Where can you go with a liberal arts degree? What options are out there for Lawrence graduates? The Career Corner tells the stories of some almni who have found answers to these questions and proves that, yes, there is a job out there for you.Kathleen Callaghan, class of 1999, has been busy these past three years. After graduating from Lawrence with a double-major B. MUS. in Horn Performance and Instrumental Music she got a summer internship at the Wolf Trap Foundation for the Arts in Washington, D.C. Callaghan describes Wolf Trap as a performing arts venue hosting classical, rock, country, opera, and pop artists. It is also “the only national park devoted to the arts,” says Callaghan.
Prior to graduation, Callaghan had been offered a job at the Lawrence Admissions Office; she returned in September as an intern, and from there Callaghan said she was “phased into a position as a Conservatory Admissions Counselor.”
After leaving Lawrence again in August of 2001, Callaghan began graduate school at the University of Wisconsin, Madison.
“I didn’t actually leave Lawrence once I came [to Madison],” said Callaghan. “I taught at the Arts Academy.” Callaghan also worked with Bachelor of Music students at the con. She was a lecturer in music for 2001-2002.
Currently, Callaghan is the coordinator for the student teaching division at UW-Madison., where she is also a full-time student. She plans to continue her career in arts administration, although there are challenges ahead for non-profit organizations, especially symphonies, she says.

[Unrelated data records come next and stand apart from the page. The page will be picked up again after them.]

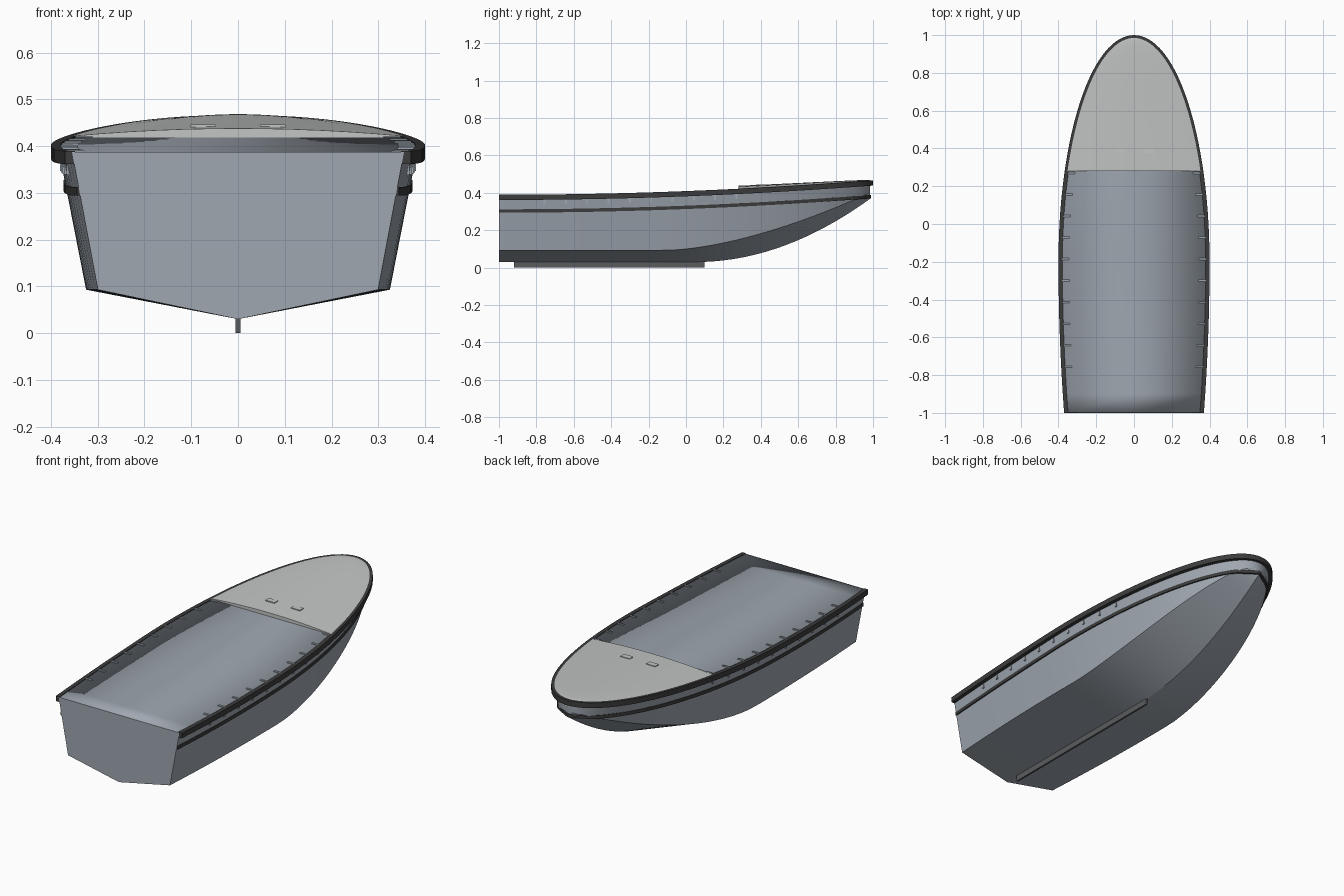
import bpy, bmesh, math
from mathutils import Vector

if "Cube" in bpy.data.objects:
    bpy.data.objects.remove(bpy.data.objects["Cube"])

BEAM, MID, REACH = 0.385, -0.2, 1.185   # half beam, widest station, bow length
CHINE = 0.844                           # chine width relative to sheer


def material(name, rgb):
    m = bpy.data.materials.new(name)
    m.use_nodes = True
    m.diffuse_color = (*rgb, 1)
    m.node_tree.nodes["Principled BSDF"].inputs["Base Color"].default_value = (*rgb, 1)
    return m


HULL = material("blue grey hull", (0.35, 0.39, 0.44))
DECK = material("pale grey deck", (0.55, 0.56, 0.56))
TRIM = material("charcoal trim", (0.045, 0.045, 0.046))
KEEL = material("dark grey keel", (0.10, 0.105, 0.11))


# Hull lines
def sheer_w(y):
    if y < MID:
        return BEAM - 0.03 * ((y - MID) / 0.8) ** 2
    return BEAM * math.sqrt(max(0, 1 - ((y - MID) / REACH) ** 2))


def sheer_z(y):
    return 0.387 + 0.078 * ((y + 1) / 2) ** 2


def chine_z(y):
    return 0.093 + 0.315 * max(0, (y + 0.1) / 1.1) ** 1.6


def keel_z(y):
    return 0.03 + 0.35 * max(0, (y - 0.05) / 0.95) ** 2


def width_at(y, z):
    c, k = chine_z(y), keel_z(y)
    if z >= c:
        return sheer_w(y) * (CHINE + (1 - CHINE) * (z - c) / (sheer_z(y) - c))
    return sheer_w(y) * CHINE * max(0, (z - k) / (c - k))


AFT = [-1 + 0.1 * i for i in range(8)]
FORE = [MID + REACH * math.sin(math.pi / 2 * i / 28) for i in range(29)]
STATIONS = AFT + FORE


def make(name, bm, mat, angle=35):
    bmesh.ops.remove_doubles(bm, verts=bm.verts, dist=0.0003)
    bmesh.ops.recalc_face_normals(bm, faces=bm.faces)
    mesh = bpy.data.meshes.new(name)
    bm.to_mesh(mesh)
    bm.free()
    mesh.materials.append(mat)
    ob = bpy.data.objects.new(name, mesh)
    bpy.context.scene.collection.objects.link(ob)
    bpy.ops.object.select_all(action="DESELECT")
    ob.select_set(True)
    bpy.context.view_layer.objects.active = ob
    bpy.ops.object.shade_smooth_by_angle(angle=math.radians(angle))
    return ob


def loft(name, sections, mat, ring=True, caps=(True, True), angle=35):
    bm = bmesh.new()
    rows = [[bm.verts.new(p) for p in s] for s in sections]
    n = len(rows[0])
    for a, b in zip(rows, rows[1:]):
        for i in range(n if ring else n - 1):
            j = (i + 1) % n
            bm.faces.new((a[i], a[j], b[j], b[i]))
    for row, wanted in zip((rows[0], rows[-1]), caps):
        if wanted:
            bm.faces.new(row)
    return make(name, bm, mat, angle)


def box(bm, lo, hi):
    lo, hi = Vector(lo), Vector(hi)
    made = bmesh.ops.create_cube(bm, size=1)["verts"]
    bmesh.ops.scale(bm, vec=hi - lo, verts=made)
    bmesh.ops.translate(bm, vec=(lo + hi) / 2, verts=made)


# Hard-chined hull with a flat transom
hull = []
for y in STATIONS:
    w, c = sheer_w(y), sheer_w(y) * CHINE
    hull.append([(-w, y, sheer_z(y)), (-c, y, chine_z(y)), (0, y, keel_z(y)),
                 (c, y, chine_z(y)), (w, y, sheer_z(y))])
loft("hull", hull, HULL, ring=False, caps=(True, False), angle=20)

# Cockpit sole, softly shaded over a short skirt
DECK_Y = 0.28
sole = []
for y in [-0.998] + [s for s in STATIONS if -0.95 < s < DECK_Y] + [DECK_Y + 0.02]:
    w, z = sheer_w(y) - 0.004, sheer_z(y)
    sole.append([(-w + 0.01, y, z - 0.03), (-w, y, z), (0, y, z),
                 (w, y, z), (w - 0.01, y, z - 0.03)])
loft("cockpit_sole", sole, HULL, ring=False, caps=(True, False), angle=120)

# Crowned foredeck
deck = []
for y in [DECK_Y] + [s for s in FORE if s > DECK_Y + 0.01]:
    w, z = sheer_w(y), sheer_z(y)
    crown = 0.016 * w / sheer_w(DECK_Y)
    top = [(w * u / 6, y, z + 0.003 + crown * (1 - (u / 6) ** 2)) for u in range(-6, 7)]
    deck.append([(-w, y, z - 0.003)] + top + [(w, y, z - 0.003)])
loft("foredeck", deck, DECK, caps=(True, False))


# Trim strips run from one quarter, round the bow, to the other
def strip(name, line, inner, outer, low, high):
    half = [line(y) for y in STATIONS]
    path = half + [Vector((-p.x, p.y, p.z)) for p in reversed(half[:-1])]
    sections = []
    for i, p in enumerate(path):
        t = path[min(i + 1, len(path) - 1)] - path[max(i - 1, 0)]
        out = Vector((t.y, -t.x, 0)).normalized()
        if i in (0, len(path) - 1):
            out = Vector((math.copysign(1, p.x), 0, 0))
        sections.append([p + out * o + Vector((0, 0, h)) for o, h in
                         ((inner, low), (outer, low), (outer, high), (inner, high))])
    loft(name, sections, TRIM)


def sheer_line(y):
    return Vector((sheer_w(y), y, sheer_z(y)))


def stripe_line(y):
    z = sheer_z(y) - 0.084
    return Vector((width_at(y, z), y, z))


strip("rub_rail", sheer_line, -0.006, 0.015, -0.025, 0.003)
strip("side_stripe", stripe_line, -0.005, 0.005, -0.009, 0.009)

# Rib heads along both gunwales
bm = bmesh.new()
for i in range(10):
    y = 0.27 - 0.114 * i
    w, z = sheer_w(y), sheer_z(y)
    for side in (-1, 1):
        xs = sorted((side * (w - 0.042), side * (w - 0.004)))
        box(bm, (xs[0], y - 0.005, z - 0.05), (xs[1], y + 0.005, z + 0.003))
make("rib_heads", bm, HULL)

# Deck pads
bm = bmesh.new()
for x in (-0.075, 0.075):
    box(bm, (x - 0.027, 0.375, 0.42), (x + 0.027, 0.405, 0.446))
make("deck_pads", bm, DECK)

# Keel skeg
bm = bmesh.new()
box(bm, (-0.005, -0.92, 0), (0.005, 0.1, 0.035))
make("keel", bm, KEEL)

“I’m constantly working against some numbers I can’t exceed,” she says. She says “non-profits are currently threatened,” due to less funding from corporations and individuals. Some symphonies, she says, are going bankrupt and “dissolving.”
There is, however, some very good news about the field of arts administration. According to Callaghan, a degree in arts administration is often not required. Practical, hands-on experience tends to be more desirable in this field.
For students thinking about arts administration early in their academic careers, says Callaghan, “There are great internships offered throughout the United States that will give you great hands-on experiences.”
Callaghan also commented on her own experiences internship-hunting, saying she would frequently visit the career center and take the chance of applying, even if it turned out that she didn’t get the internship she wanted.
For students currently looking for internships Callaghan advises, “What’s supposed to fit is going to fit.
“You’ve got the great liberal arts experience . . . there are going to be people who will recognize that.